Yesterday, China broke the news that it was finally to recognise and address animal welfare within its national legislation. Wildlife in China is currently protected by “The Protection of Wildlife Law” introduced back in 1988. However, the welfare of the individual animal isn’t recognised. This is a crucial omission as authorities are hampered by the current law and its restrictions. As it stands, the law is actually far from protective as there are no regulations to punish those who hurt or abuse wildlife. Given that the bill also only covers wildlife “in the wild”, those held in captive facilities are not protected by existing legislation and there are no standard regulations covering living or breeding conditions of captive wildlife – something this amendment will be looking to address. WDC hopes that this step will help address many of the issues affecting the import and keeping of whales, dolphins and porpoises currently in captivity in China.

An in-country source told WDC “This is wonderful news that will improve both conservation and welfare efforts for China’s wildlife. I admire China’s continued strengthening of wildlife policy and look forward to seeing the success of this bill.”

This is a big step for China and one that should be applauded however before the world could catch up, half way around the world another story broke, this one detailing the barbaric capture of dozens of baby elephants in Zimbabwe, destined for parks and zoos in China. As they are seen to give with one hand, they take so painfully with the other. The circumstances surrounding the capture of these young elephants remains unknown but their fate does not.

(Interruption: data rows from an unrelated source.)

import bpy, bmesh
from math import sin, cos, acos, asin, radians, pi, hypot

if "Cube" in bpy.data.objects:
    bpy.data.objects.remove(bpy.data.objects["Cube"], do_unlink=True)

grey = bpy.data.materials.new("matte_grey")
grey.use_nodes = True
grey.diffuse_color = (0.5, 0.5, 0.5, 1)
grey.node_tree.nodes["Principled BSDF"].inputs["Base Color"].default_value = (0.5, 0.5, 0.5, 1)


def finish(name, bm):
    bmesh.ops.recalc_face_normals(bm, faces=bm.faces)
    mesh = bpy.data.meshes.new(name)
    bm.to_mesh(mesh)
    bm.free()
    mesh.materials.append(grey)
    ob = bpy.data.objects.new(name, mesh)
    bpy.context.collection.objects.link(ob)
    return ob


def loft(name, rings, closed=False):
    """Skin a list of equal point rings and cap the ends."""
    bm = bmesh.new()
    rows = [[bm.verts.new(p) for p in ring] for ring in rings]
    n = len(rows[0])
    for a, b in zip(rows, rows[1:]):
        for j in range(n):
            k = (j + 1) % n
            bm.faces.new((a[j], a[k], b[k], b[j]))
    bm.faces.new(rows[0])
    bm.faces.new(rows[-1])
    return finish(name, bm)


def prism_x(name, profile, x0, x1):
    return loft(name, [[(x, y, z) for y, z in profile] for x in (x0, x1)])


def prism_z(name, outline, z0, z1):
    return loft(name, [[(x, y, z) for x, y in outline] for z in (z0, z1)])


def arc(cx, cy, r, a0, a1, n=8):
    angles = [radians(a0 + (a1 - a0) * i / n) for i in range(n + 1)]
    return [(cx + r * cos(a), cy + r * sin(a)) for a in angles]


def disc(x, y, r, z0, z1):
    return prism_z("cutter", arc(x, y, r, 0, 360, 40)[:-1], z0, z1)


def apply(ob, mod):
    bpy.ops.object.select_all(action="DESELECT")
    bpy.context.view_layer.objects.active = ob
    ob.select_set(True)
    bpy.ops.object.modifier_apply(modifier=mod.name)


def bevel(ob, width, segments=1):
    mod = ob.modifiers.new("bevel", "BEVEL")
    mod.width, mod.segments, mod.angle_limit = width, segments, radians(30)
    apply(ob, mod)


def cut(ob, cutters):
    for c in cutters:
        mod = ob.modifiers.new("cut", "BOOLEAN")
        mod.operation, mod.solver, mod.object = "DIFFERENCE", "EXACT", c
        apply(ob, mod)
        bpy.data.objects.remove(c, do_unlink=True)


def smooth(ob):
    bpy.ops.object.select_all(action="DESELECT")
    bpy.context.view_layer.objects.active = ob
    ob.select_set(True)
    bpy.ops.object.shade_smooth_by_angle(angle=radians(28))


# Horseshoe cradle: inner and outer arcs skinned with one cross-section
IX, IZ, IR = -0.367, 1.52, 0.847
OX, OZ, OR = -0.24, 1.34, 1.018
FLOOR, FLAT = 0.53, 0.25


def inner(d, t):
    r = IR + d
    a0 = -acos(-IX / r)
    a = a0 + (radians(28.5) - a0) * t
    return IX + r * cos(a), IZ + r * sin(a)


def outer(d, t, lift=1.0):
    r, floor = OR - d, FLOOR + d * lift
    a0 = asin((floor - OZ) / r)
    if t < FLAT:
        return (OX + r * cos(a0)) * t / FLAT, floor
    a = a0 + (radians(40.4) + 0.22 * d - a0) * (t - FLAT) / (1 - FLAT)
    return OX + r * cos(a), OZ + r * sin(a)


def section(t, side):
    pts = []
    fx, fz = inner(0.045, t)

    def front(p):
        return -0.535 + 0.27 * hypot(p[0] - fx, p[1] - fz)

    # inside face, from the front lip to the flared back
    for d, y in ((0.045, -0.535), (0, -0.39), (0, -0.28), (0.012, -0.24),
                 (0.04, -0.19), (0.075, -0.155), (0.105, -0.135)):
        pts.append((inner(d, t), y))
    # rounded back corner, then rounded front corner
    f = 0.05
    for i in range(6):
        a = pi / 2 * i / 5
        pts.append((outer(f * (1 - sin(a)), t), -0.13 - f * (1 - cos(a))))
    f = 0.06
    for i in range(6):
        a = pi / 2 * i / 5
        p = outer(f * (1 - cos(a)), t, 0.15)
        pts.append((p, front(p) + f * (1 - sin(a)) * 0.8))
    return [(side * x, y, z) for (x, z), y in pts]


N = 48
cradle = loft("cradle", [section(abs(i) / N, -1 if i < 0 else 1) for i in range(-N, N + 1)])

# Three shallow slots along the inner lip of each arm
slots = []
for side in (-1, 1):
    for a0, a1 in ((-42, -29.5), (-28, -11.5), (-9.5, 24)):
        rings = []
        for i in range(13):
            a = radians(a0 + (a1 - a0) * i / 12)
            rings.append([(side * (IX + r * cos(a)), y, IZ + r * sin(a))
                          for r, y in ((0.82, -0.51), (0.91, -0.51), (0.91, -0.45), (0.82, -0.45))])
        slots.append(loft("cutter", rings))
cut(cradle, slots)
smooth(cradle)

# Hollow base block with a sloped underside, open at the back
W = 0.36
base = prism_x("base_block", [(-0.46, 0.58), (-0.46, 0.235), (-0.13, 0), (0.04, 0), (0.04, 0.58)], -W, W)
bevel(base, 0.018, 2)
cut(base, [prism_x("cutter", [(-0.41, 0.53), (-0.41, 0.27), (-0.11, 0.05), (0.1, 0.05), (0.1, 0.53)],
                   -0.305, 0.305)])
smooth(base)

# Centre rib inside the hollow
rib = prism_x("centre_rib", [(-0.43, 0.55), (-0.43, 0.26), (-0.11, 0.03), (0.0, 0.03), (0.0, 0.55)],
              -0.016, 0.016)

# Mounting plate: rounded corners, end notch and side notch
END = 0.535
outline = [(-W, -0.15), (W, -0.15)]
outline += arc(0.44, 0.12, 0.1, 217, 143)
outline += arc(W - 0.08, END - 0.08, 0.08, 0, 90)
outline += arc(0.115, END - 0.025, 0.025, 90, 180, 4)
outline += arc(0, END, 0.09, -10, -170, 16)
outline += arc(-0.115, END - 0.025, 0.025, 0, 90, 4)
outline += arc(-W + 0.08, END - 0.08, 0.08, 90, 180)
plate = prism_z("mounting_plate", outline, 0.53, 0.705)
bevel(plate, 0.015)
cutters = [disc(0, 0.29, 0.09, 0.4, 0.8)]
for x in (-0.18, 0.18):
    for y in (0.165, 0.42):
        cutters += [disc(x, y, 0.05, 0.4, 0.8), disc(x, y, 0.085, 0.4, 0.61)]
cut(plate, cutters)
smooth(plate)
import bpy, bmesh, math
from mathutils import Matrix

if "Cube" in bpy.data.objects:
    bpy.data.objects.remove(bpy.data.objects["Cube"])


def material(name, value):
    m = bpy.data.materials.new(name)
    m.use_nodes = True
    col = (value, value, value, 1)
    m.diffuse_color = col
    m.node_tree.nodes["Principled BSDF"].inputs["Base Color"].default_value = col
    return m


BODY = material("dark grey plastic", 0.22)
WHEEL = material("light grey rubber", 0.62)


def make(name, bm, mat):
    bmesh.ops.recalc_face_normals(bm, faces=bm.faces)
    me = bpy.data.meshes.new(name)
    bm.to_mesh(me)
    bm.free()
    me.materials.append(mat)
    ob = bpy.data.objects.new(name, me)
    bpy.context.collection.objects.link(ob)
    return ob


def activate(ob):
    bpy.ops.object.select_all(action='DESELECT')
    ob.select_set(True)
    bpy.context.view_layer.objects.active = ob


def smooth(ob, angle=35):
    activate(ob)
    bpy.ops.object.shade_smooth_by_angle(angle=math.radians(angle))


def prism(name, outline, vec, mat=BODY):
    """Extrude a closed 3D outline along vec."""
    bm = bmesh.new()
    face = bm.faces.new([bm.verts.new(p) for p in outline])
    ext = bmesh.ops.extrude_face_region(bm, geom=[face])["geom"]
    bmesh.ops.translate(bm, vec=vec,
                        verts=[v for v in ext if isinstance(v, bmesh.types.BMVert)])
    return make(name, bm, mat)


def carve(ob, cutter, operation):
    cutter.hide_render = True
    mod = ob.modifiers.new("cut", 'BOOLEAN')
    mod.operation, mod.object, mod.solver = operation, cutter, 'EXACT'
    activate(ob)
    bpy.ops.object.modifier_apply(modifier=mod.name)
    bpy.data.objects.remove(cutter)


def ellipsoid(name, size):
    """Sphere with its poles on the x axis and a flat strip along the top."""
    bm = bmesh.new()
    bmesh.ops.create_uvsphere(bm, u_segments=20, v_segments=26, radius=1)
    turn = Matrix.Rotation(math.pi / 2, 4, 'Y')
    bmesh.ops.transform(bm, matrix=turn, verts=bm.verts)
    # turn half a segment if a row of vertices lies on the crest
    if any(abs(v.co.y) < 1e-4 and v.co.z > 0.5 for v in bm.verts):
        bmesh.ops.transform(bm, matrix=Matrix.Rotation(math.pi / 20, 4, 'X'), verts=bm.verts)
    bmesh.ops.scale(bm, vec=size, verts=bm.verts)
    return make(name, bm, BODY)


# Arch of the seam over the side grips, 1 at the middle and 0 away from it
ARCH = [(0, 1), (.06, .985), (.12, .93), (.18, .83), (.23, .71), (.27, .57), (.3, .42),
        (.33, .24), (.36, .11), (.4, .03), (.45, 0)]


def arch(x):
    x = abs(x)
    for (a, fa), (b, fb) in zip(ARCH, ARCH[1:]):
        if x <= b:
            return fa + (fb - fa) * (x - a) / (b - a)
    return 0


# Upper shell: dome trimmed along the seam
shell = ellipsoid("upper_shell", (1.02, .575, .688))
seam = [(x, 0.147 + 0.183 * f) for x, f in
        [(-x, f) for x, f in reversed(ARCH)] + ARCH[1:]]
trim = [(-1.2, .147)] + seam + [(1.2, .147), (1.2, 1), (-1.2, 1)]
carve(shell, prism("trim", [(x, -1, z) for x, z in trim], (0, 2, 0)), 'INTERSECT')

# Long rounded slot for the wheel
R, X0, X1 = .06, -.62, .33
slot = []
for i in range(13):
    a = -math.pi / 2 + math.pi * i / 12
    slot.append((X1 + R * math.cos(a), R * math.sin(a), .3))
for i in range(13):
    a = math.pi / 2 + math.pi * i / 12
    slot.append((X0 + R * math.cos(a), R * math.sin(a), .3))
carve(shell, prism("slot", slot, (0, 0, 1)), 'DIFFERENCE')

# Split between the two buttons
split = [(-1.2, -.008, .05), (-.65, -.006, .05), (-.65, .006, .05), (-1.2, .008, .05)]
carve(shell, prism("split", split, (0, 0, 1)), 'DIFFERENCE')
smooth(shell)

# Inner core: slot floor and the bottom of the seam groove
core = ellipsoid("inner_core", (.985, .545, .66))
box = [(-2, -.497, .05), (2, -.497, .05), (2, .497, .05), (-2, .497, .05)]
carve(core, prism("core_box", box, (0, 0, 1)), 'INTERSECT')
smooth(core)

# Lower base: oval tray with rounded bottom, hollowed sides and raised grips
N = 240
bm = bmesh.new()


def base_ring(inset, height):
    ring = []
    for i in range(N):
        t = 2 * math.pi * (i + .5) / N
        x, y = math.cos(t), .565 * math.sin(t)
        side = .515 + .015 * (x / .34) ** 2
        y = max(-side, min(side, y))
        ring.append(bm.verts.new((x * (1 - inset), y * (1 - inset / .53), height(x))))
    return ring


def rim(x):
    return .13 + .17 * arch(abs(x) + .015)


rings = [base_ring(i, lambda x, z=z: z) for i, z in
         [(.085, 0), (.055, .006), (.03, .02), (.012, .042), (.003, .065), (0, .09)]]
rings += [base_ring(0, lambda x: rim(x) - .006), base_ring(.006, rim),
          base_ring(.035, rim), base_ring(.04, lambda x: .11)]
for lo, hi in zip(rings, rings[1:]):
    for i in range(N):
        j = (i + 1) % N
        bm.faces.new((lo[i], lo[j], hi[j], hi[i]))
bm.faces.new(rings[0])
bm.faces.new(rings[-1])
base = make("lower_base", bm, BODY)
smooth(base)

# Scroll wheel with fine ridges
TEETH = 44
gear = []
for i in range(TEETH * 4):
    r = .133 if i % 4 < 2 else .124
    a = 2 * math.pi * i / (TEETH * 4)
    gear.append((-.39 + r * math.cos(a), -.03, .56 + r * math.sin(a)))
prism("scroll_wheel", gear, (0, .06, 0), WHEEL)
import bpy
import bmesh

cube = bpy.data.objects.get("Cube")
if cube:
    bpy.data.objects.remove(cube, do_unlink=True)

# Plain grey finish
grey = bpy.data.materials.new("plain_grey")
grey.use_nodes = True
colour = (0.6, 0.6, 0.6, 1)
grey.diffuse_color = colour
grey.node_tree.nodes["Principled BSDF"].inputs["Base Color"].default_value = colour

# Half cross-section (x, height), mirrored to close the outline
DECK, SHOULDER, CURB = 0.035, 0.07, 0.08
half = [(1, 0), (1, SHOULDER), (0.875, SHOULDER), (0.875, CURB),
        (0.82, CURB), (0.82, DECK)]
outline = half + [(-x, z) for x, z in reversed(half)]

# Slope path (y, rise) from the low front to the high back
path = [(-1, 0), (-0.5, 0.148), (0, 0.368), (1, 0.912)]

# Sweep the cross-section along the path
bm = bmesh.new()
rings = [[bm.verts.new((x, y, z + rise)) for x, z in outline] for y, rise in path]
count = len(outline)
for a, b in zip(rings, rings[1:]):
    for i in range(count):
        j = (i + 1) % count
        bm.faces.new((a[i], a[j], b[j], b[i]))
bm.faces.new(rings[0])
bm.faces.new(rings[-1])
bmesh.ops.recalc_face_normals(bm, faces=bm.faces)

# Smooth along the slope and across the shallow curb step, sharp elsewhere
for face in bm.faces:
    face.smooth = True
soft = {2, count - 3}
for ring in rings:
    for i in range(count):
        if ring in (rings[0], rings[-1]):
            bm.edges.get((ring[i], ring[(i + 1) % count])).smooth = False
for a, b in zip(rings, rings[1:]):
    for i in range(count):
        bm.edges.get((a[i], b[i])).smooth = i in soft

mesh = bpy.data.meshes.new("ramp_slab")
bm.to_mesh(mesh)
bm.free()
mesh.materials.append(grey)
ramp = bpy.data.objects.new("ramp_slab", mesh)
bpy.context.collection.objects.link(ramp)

Already being transported overland to Mozambique, they will be loaded onto a sea container where they will slowly make their way to their new homes, thousands of miles away from their families. Although the fault for the capture must lie at Zimbabwe’s door, the demand came from China, where the legislation to consider and enact animal welfare provisions is even more important than ever. 

Clearly there is a long way to go on the animal welfare road in China but … as the Chinese philosopher Lao Tzu said “the journey of a thousand miles starts begins with a single step”. Let’s just hope it’s a sprint to the finish line!

About Nicola Hodgins

Policy Manager at WDC